◆ **WHAT THE EXERCISE ASKS**: Please reproduce the entries exactly, skipping each picture.

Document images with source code

------------------------------------------------------------------------

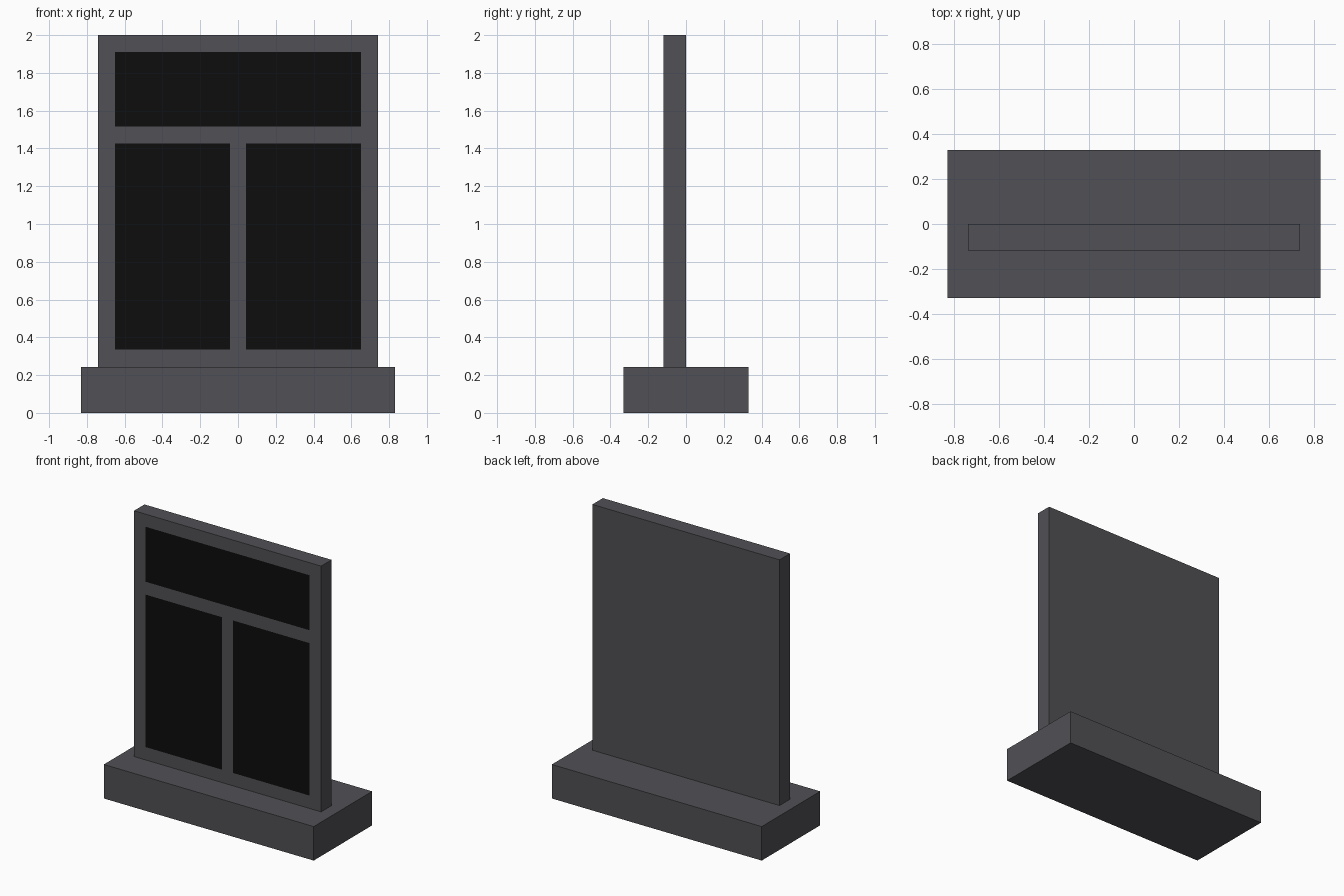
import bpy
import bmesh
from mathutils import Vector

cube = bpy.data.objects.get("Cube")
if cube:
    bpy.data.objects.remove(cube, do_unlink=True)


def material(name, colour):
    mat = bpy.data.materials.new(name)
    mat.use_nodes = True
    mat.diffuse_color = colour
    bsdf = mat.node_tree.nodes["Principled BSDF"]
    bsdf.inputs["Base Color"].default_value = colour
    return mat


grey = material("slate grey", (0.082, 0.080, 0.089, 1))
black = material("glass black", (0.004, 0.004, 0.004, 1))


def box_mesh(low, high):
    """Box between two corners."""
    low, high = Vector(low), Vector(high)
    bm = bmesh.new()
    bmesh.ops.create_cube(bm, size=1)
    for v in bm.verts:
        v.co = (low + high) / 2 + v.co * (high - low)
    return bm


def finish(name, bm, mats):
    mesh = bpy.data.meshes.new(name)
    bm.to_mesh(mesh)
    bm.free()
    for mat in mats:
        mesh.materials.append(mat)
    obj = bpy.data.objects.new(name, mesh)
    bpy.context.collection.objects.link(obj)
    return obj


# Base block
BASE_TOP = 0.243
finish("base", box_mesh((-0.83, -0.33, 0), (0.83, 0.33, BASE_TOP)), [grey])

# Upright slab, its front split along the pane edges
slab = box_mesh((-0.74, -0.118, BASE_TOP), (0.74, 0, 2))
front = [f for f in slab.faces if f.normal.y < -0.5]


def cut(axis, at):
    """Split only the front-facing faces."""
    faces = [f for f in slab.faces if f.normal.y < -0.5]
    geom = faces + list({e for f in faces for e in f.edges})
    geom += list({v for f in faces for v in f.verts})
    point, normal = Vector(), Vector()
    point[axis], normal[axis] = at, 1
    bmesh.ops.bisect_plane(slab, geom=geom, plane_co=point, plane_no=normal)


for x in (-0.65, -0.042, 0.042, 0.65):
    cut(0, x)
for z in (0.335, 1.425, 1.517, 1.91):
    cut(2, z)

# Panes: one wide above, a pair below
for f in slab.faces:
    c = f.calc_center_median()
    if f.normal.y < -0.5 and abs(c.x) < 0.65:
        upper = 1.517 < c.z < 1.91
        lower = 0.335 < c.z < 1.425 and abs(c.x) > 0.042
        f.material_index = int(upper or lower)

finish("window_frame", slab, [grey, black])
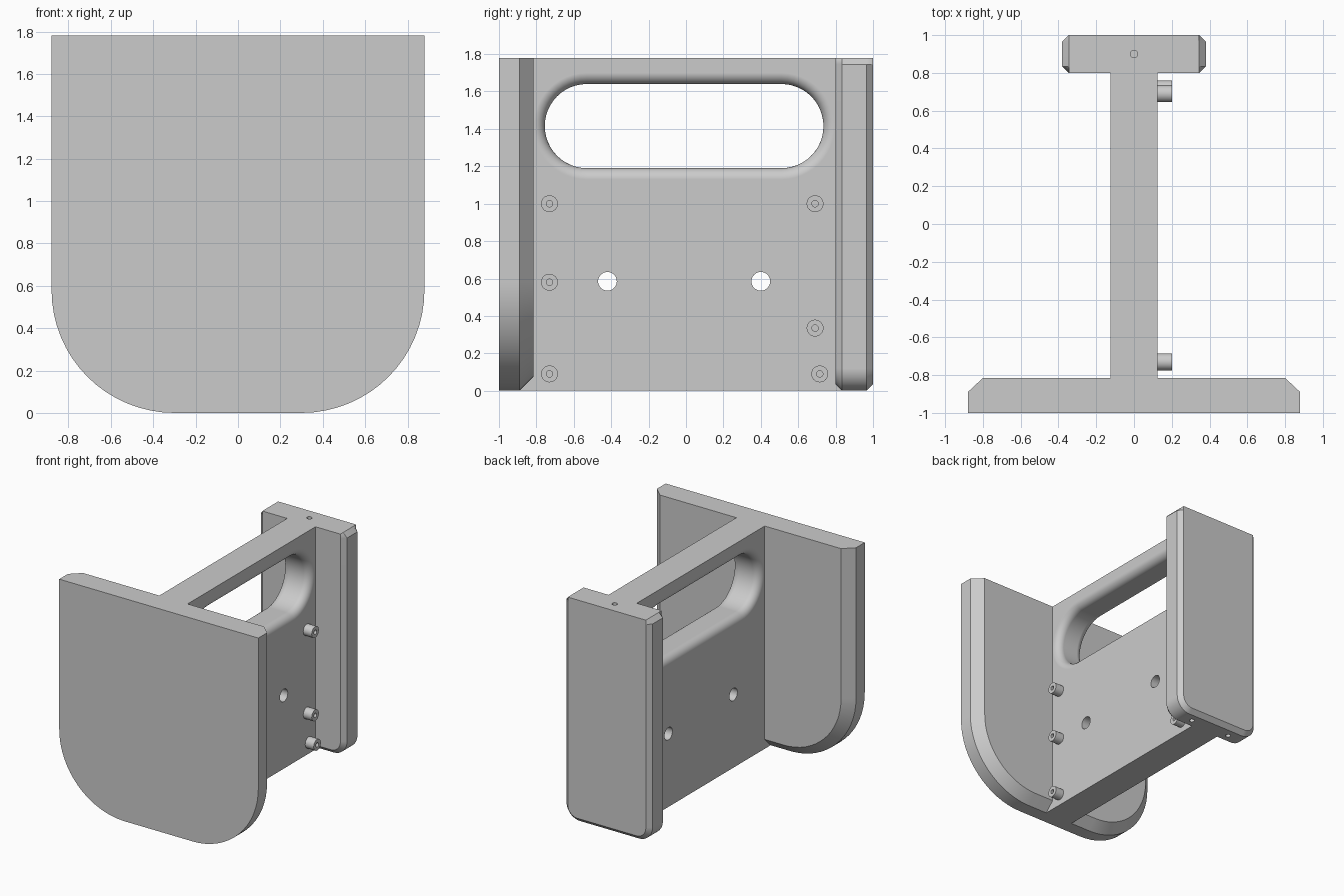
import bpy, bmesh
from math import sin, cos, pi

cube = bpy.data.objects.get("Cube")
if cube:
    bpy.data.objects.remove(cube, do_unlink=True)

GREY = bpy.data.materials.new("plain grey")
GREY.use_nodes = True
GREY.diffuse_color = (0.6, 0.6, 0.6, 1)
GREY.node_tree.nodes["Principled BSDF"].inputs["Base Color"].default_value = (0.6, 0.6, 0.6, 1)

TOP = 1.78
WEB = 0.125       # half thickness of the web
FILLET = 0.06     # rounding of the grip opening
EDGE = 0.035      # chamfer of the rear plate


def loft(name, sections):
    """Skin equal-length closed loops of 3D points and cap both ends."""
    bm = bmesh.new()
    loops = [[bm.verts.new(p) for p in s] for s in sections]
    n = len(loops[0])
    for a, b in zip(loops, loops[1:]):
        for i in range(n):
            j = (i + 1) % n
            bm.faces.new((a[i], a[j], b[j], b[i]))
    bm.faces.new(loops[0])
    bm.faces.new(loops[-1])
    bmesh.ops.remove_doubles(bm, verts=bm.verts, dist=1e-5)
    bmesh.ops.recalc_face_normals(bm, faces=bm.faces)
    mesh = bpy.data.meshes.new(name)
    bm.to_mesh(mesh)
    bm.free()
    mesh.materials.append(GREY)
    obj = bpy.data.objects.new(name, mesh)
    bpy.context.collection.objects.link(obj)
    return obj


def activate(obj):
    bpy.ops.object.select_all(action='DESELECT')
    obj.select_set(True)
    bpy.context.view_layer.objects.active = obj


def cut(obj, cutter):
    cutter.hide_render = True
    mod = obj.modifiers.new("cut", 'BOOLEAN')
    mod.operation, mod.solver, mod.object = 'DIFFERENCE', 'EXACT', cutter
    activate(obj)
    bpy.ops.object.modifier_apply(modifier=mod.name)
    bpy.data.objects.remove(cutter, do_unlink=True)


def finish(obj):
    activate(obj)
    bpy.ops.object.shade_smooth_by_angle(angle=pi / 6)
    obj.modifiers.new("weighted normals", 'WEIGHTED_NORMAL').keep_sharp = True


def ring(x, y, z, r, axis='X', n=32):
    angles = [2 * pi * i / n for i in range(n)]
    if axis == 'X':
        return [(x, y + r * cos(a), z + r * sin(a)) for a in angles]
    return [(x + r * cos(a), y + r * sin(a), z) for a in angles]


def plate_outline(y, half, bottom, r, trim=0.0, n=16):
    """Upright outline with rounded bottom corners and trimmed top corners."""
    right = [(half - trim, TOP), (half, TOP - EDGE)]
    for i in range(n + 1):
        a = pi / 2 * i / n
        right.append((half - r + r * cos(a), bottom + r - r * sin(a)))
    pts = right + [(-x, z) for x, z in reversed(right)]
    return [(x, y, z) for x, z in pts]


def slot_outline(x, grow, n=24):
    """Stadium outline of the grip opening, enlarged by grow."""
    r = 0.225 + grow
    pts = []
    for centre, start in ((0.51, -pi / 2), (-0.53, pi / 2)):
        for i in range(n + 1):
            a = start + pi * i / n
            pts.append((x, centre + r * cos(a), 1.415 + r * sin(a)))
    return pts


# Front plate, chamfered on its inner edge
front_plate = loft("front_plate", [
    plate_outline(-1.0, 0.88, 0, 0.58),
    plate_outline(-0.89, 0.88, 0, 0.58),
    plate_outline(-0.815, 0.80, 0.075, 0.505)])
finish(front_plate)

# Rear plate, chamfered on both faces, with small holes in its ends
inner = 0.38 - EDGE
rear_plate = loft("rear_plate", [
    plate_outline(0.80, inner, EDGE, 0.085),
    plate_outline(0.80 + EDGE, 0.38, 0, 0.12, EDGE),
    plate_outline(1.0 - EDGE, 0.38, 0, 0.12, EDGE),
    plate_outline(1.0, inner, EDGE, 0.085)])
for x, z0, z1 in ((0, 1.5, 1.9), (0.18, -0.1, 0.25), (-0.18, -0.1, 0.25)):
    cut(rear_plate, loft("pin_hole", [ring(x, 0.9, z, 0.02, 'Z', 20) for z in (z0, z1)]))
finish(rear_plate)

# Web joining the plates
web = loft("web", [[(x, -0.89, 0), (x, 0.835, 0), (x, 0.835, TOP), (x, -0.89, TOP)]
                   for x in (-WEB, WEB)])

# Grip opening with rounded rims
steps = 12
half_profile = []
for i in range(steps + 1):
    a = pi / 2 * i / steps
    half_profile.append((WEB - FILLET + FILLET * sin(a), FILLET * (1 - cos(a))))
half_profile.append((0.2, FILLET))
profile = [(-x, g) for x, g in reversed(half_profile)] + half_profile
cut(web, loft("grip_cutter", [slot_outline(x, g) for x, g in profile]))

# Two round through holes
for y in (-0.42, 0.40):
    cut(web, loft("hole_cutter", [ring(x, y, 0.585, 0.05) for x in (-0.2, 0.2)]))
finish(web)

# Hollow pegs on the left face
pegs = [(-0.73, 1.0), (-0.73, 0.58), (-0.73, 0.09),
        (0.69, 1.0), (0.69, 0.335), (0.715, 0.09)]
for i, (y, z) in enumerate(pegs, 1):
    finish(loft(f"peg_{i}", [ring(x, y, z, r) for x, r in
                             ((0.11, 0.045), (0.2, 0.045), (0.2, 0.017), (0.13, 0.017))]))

------------------------------------------------------------------------

◆ **ANSWER TO THE PROBLEM**:
import bpy
import bmesh
from mathutils import Vector

cube = bpy.data.objects.get("Cube")
if cube:
    bpy.data.objects.remove(cube, do_unlink=True)


def material(name, colour):
    mat = bpy.data.materials.new(name)
    mat.use_nodes = True
    mat.diffuse_color = colour
    bsdf = mat.node_tree.nodes["Principled BSDF"]
    bsdf.inputs["Base Color"].default_value = colour
    return mat


grey = material("slate grey", (0.082, 0.080, 0.089, 1))
black = material("glass black", (0.004, 0.004, 0.004, 1))


def box_mesh(low, high):
    """Box between two corners."""
    low, high = Vector(low), Vector(high)
    bm = bmesh.new()
    bmesh.ops.create_cube(bm, size=1)
    for v in bm.verts:
        v.co = (low + high) / 2 + v.co * (high - low)
    return bm


def finish(name, bm, mats):
    mesh = bpy.data.meshes.new(name)
    bm.to_mesh(mesh)
    bm.free()
    for mat in mats:
        mesh.materials.append(mat)
    obj = bpy.data.objects.new(name, mesh)
    bpy.context.collection.objects.link(obj)
    return obj


# Base block
BASE_TOP = 0.243
finish("base", box_mesh((-0.83, -0.33, 0), (0.83, 0.33, BASE_TOP)), [grey])

# Upright slab, its front split along the pane edges
slab = box_mesh((-0.74, -0.118, BASE_TOP), (0.74, 0, 2))
front = [f for f in slab.faces if f.normal.y < -0.5]


def cut(axis, at):
    """Split only the front-facing faces."""
    faces = [f for f in slab.faces if f.normal.y < -0.5]
    geom = faces + list({e for f in faces for e in f.edges})
    geom += list({v for f in faces for v in f.verts})
    point, normal = Vector(), Vector()
    point[axis], normal[axis] = at, 1
    bmesh.ops.bisect_plane(slab, geom=geom, plane_co=point, plane_no=normal)


for x in (-0.65, -0.042, 0.042, 0.65):
    cut(0, x)
for z in (0.335, 1.425, 1.517, 1.91):
    cut(2, z)

# Panes: one wide above, a pair below
for f in slab.faces:
    c = f.calc_center_median()
    if f.normal.y < -0.5 and abs(c.x) < 0.65:
        upper = 1.517 < c.z < 1.91
        lower = 0.335 < c.z < 1.425 and abs(c.x) > 0.042
        f.material_index = int(upper or lower)

finish("window_frame", slab, [grey, black])
import bpy, bmesh
from math import sin, cos, pi

cube = bpy.data.objects.get("Cube")
if cube:
    bpy.data.objects.remove(cube, do_unlink=True)

GREY = bpy.data.materials.new("plain grey")
GREY.use_nodes = True
GREY.diffuse_color = (0.6, 0.6, 0.6, 1)
GREY.node_tree.nodes["Principled BSDF"].inputs["Base Color"].default_value = (0.6, 0.6, 0.6, 1)

TOP = 1.78
WEB = 0.125       # half thickness of the web
FILLET = 0.06     # rounding of the grip opening
EDGE = 0.035      # chamfer of the rear plate


def loft(name, sections):
    """Skin equal-length closed loops of 3D points and cap both ends."""
    bm = bmesh.new()
    loops = [[bm.verts.new(p) for p in s] for s in sections]
    n = len(loops[0])
    for a, b in zip(loops, loops[1:]):
        for i in range(n):
            j = (i + 1) % n
            bm.faces.new((a[i], a[j], b[j], b[i]))
    bm.faces.new(loops[0])
    bm.faces.new(loops[-1])
    bmesh.ops.remove_doubles(bm, verts=bm.verts, dist=1e-5)
    bmesh.ops.recalc_face_normals(bm, faces=bm.faces)
    mesh = bpy.data.meshes.new(name)
    bm.to_mesh(mesh)
    bm.free()
    mesh.materials.append(GREY)
    obj = bpy.data.objects.new(name, mesh)
    bpy.context.collection.objects.link(obj)
    return obj


def activate(obj):
    bpy.ops.object.select_all(action='DESELECT')
    obj.select_set(True)
    bpy.context.view_layer.objects.active = obj


def cut(obj, cutter):
    cutter.hide_render = True
    mod = obj.modifiers.new("cut", 'BOOLEAN')
    mod.operation, mod.solver, mod.object = 'DIFFERENCE', 'EXACT', cutter
    activate(obj)
    bpy.ops.object.modifier_apply(modifier=mod.name)
    bpy.data.objects.remove(cutter, do_unlink=True)


def finish(obj):
    activate(obj)
    bpy.ops.object.shade_smooth_by_angle(angle=pi / 6)
    obj.modifiers.new("weighted normals", 'WEIGHTED_NORMAL').keep_sharp = True


def ring(x, y, z, r, axis='X', n=32):
    angles = [2 * pi * i / n for i in range(n)]
    if axis == 'X':
        return [(x, y + r * cos(a), z + r * sin(a)) for a in angles]
    return [(x + r * cos(a), y + r * sin(a), z) for a in angles]


def plate_outline(y, half, bottom, r, trim=0.0, n=16):
    """Upright outline with rounded bottom corners and trimmed top corners."""
    right = [(half - trim, TOP), (half, TOP - EDGE)]
    for i in range(n + 1):
        a = pi / 2 * i / n
        right.append((half - r + r * cos(a), bottom + r - r * sin(a)))
    pts = right + [(-x, z) for x, z in reversed(right)]
    return [(x, y, z) for x, z in pts]


def slot_outline(x, grow, n=24):
    """Stadium outline of the grip opening, enlarged by grow."""
    r = 0.225 + grow
    pts = []
    for centre, start in ((0.51, -pi / 2), (-0.53, pi / 2)):
        for i in range(n + 1):
            a = start + pi * i / n
            pts.append((x, centre + r * cos(a), 1.415 + r * sin(a)))
    return pts


# Front plate, chamfered on its inner edge
front_plate = loft("front_plate", [
    plate_outline(-1.0, 0.88, 0, 0.58),
    plate_outline(-0.89, 0.88, 0, 0.58),
    plate_outline(-0.815, 0.80, 0.075, 0.505)])
finish(front_plate)

# Rear plate, chamfered on both faces, with small holes in its ends
inner = 0.38 - EDGE
rear_plate = loft("rear_plate", [
    plate_outline(0.80, inner, EDGE, 0.085),
    plate_outline(0.80 + EDGE, 0.38, 0, 0.12, EDGE),
    plate_outline(1.0 - EDGE, 0.38, 0, 0.12, EDGE),
    plate_outline(1.0, inner, EDGE, 0.085)])
for x, z0, z1 in ((0, 1.5, 1.9), (0.18, -0.1, 0.25), (-0.18, -0.1, 0.25)):
    cut(rear_plate, loft("pin_hole", [ring(x, 0.9, z, 0.02, 'Z', 20) for z in (z0, z1)]))
finish(rear_plate)

# Web joining the plates
web = loft("web", [[(x, -0.89, 0), (x, 0.835, 0), (x, 0.835, TOP), (x, -0.89, TOP)]
                   for x in (-WEB, WEB)])

# Grip opening with rounded rims
steps = 12
half_profile = []
for i in range(steps + 1):
    a = pi / 2 * i / steps
    half_profile.append((WEB - FILLET + FILLET * sin(a), FILLET * (1 - cos(a))))
half_profile.append((0.2, FILLET))
profile = [(-x, g) for x, g in reversed(half_profile)] + half_profile
cut(web, loft("grip_cutter", [slot_outline(x, g) for x, g in profile]))

# Two round through holes
for y in (-0.42, 0.40):
    cut(web, loft("hole_cutter", [ring(x, y, 0.585, 0.05) for x in (-0.2, 0.2)]))
finish(web)

# Hollow pegs on the left face
pegs = [(-0.73, 1.0), (-0.73, 0.58), (-0.73, 0.09),
        (0.69, 1.0), (0.69, 0.335), (0.715, 0.09)]
for i, (y, z) in enumerate(pegs, 1):
    finish(loft(f"peg_{i}", [ring(x, y, z, r) for x, r in
                             ((0.11, 0.045), (0.2, 0.045), (0.2, 0.017), (0.13, 0.017))]))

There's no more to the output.